4M reception by Berend PA3ARK

Ghislain Ruy LX2RG has provided some additional information on the 4M project:

This project is entirely funded by our company [Luxspace], with strictly no commercial purpose. It means also that it had to be cheap, fast, efficient. In the partner page, you will find all those partner companies that have provided their services for free or at reduced cost.

I had only 6 months to set it all up, starting from blank page or quite so. I mean all really. And on top of that a mission from my boss: take the youngest by the hand and lead them to success. Done. I have repaid what I have been given by the elders when I was a beginner.

Here are at Luxspace, we are quite a lot of skilled high level engineers, and to say the truth, we do not object having fun on top of that.

LSE space offered for free to deal with all the data handling and setup all the website, data base, and so on. They did it in a very few months, and choose the most practical way for them in order to be in time and operational. And we are. As simple as it is.

We have learned a lot during these 6 months, and the last 6 days have been quite an education also.

The next mission will integrate all what was discovered and learned.

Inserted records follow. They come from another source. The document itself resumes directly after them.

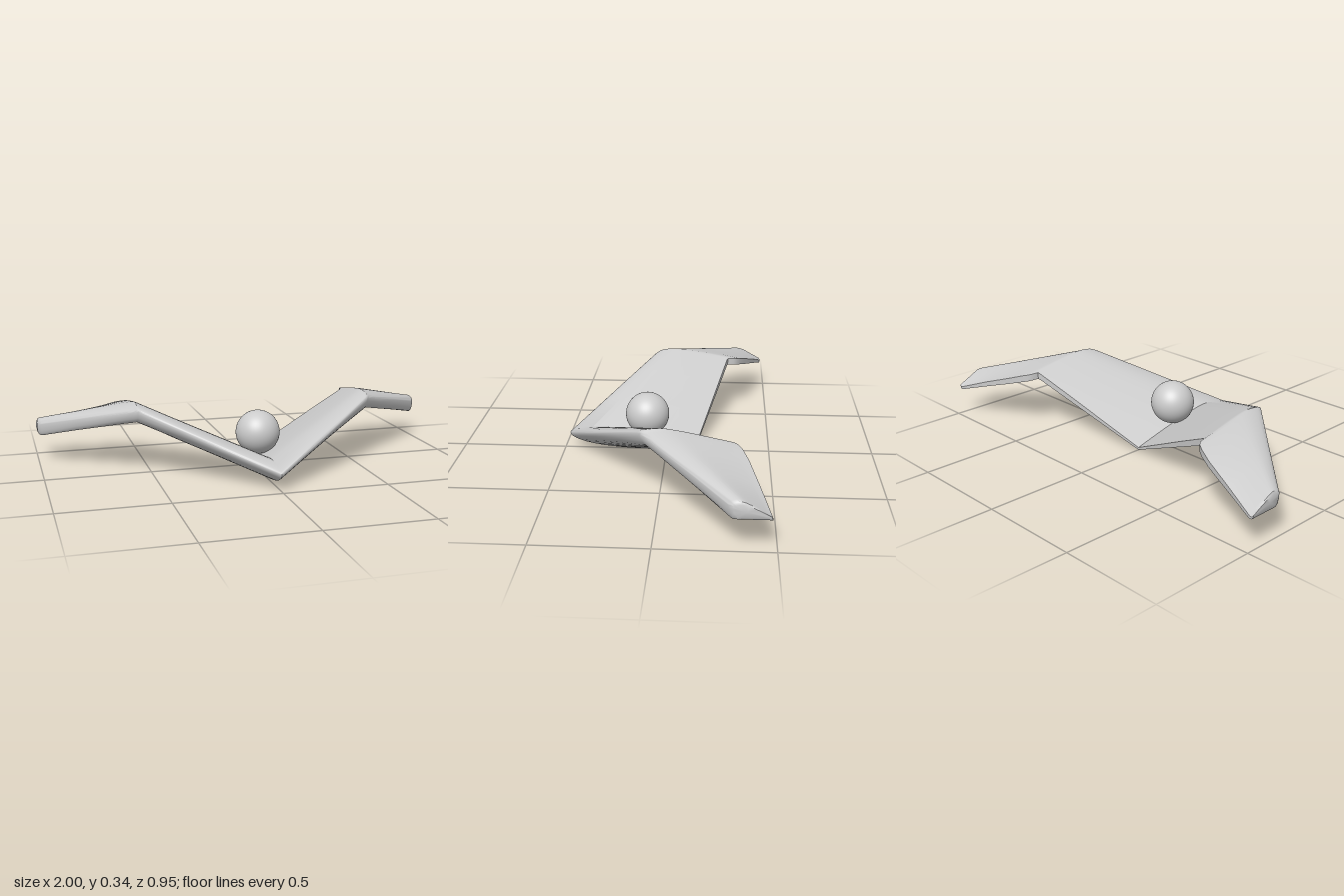
import * as THREE from 'three';
import { toCreasedNormals } from 'three/addons/utils/BufferGeometryUtils.js';

// Span stations: x, leading z, trailing z, underside y, thickness, trailing thickness, underside rounding
const STATIONS = [
  [0, 0.475, -0.14, 0, 0.11, 0.012, 0.6],
  [0.2, 0.338, -0.193, 0.09, 0.101, 0.02, 0.45],
  [0.4, 0.201, -0.246, 0.18, 0.092, 0.028, 0.28],
  [0.555, 0.092, -0.287, 0.25, 0.086, 0.032, 0.14],
  [0.568, 0.081, -0.292, 0.255, 0.085, 0.033, 0.13],
  [0.575, 0.074, -0.325, 0.253, 0.084, 0.033, 0.12],
  [0.588, 0.062, -0.341, 0.249, 0.084, 0.033, 0.12],
  [0.615, 0.037, -0.358, 0.242, 0.084, 0.033, 0.12],
  [0.68, -0.023, -0.385, 0.223, 0.084, 0.03, 0.12],
  [0.83, -0.161, -0.43, 0.18, 0.084, 0.024, 0.12],
  [0.982, -0.3, -0.475, 0.135, 0.086, 0.014, 0.12],
  [0.995, -0.312, -0.477, 0.14, 0.076, 0.009, 0.14],
  [1, -0.32, -0.474, 0.149, 0.056, 0.006, 0.2],
];
const N = 14; // points on each side of the section

// Closed section: nose, over the top to the trailing edge, back along the underside
function section([x, zl, zt, yb, h, te, r]) {
  const pts = [];
  const chord = zl - zt, nose = 0.7 * h, peak = 0.27;
  for (let i = 0; i <= N; i++) {
    const s = (i / N) ** 2;
    let y;
    if (s < peak) {
      y = nose + (h - nose) * Math.sqrt(1 - (1 - s / peak) ** 2);
    } else {
      const t = (s - peak) / (1 - peak);
      y = h + (te - h) * t ** 1.25;
    }
    pts.push([x, yb + y, zl - s * chord]);
  }
  for (let i = N; i > 0; i--) {
    const s = (i / N) ** 2;
    const t = Math.min(1, s / r);
    pts.push([x, yb + nose * (1 - Math.sqrt(1 - (1 - t) ** 2)), zl - s * chord]);
  }
  return pts;
}

// Skin the mirrored sections from tip to tip
function wingGeometry() {
  const right = STATIONS.slice(1).reverse().map(([x, ...rest]) => [-x, ...rest]);
  const rings = [...right, ...STATIONS].map(section);
  const m = rings[0].length, last = rings.length - 1;
  const positions = rings.flat(2), index = [];
  for (let i = 0; i < last; i++) {
    for (let j = 0; j < m; j++) {
      const k = (j + 1) % m;
      const a = i * m + j, b = a + m, c = (i + 1) * m + k, d = i * m + k;
      index.push(a, b, c, a, c, d);
    }
  }
  // Tip caps
  for (const [i, flip] of [[0, false], [last, true]]) {
    const centre = positions.length / 3;
    const sum = rings[i].reduce((s, p) => s.map((v, n) => v + p[n] / m), [0, 0, 0]);
    positions.push(...sum);
    for (let j = 0; j < m; j++) {
      const a = i * m + j, b = i * m + ((j + 1) % m);
      index.push(centre, flip ? b : a, flip ? a : b);
    }
  }
  const geometry = new THREE.BufferGeometry();
  geometry.setAttribute('position', new THREE.Float32BufferAttribute(positions, 3));
  geometry.setIndex(index);
  return toCreasedNormals(geometry, 0.7);
}

export function createModel() {
  const model = new THREE.Group();
  model.name = 'flyingWing';
  const material = new THREE.MeshStandardMaterial({ color: 0xcccccc });

  // Gull-shaped wing with drooping outer panels
  const wing = new THREE.Mesh(wingGeometry(), material);
  wing.name = 'wing';

  // Ball resting in the central valley
  const ball = new THREE.Mesh(new THREE.SphereGeometry(0.105, 48, 32), material);
  ball.name = 'cockpitBall';
  ball.position.set(0, 0.185, 0.093);

  model.add(wing, ball);
  return model;
}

My homework this week is to write it all down. Now, it is Java, and that’s it. Could have been better, but it works as expected or so, and that’s what counts. Fine tuning will come later.

Believe or not, I knew nothing of JT65B 7 months ago. We have put it all in a small microprocessor, including SDR !

Read the 4M blog at

For tracking information just enter your latitude and longitude at

Lunar Ham Radio Payload Launched

ARRL – Radio Amateurs Report Hearing 4M Moon Orbiter JT65B Signal


4M Lunar Payload Update

LX0OHB-4M amateur radio lunar payload - Credit LuxSpace

LX0OHB-4M amateur radio lunar payload – Credit LuxSpace

On October 25 Ghislain Ruy LX2RG provided this update on the 4M lunar amateur radio payload.

Signals from 4M are quite weak. This is not due to a loss of power as telemetry shows normal parameters, but to the attitude of the last stage that places a deep of the radiation pattern in the direction of the Earth. I hope that Earth’s movement with respect to the inertial attitude of the last stage will give better results in the coming days.

The 4M is becoming a real challenge now, and receiving the signals during flyby will be quite an achievement. A little bit away from the original goal though, but this risk was known.

One sure result is the radiation measurement that showed what was to be expected, and the graphs will soon be pubished on the blog.

I hope you will be able to receive during the AMSAT-DL AGM this weekend, but you will have to put 16+dB [antenna] gain at least.

Radio amateurs are encouraged to receive and report the signals

For tracking information just enter your latitude and longitude at

See the 4M payload Blog at

Lunar Ham Radio Payload Launched

4M Lunar Payload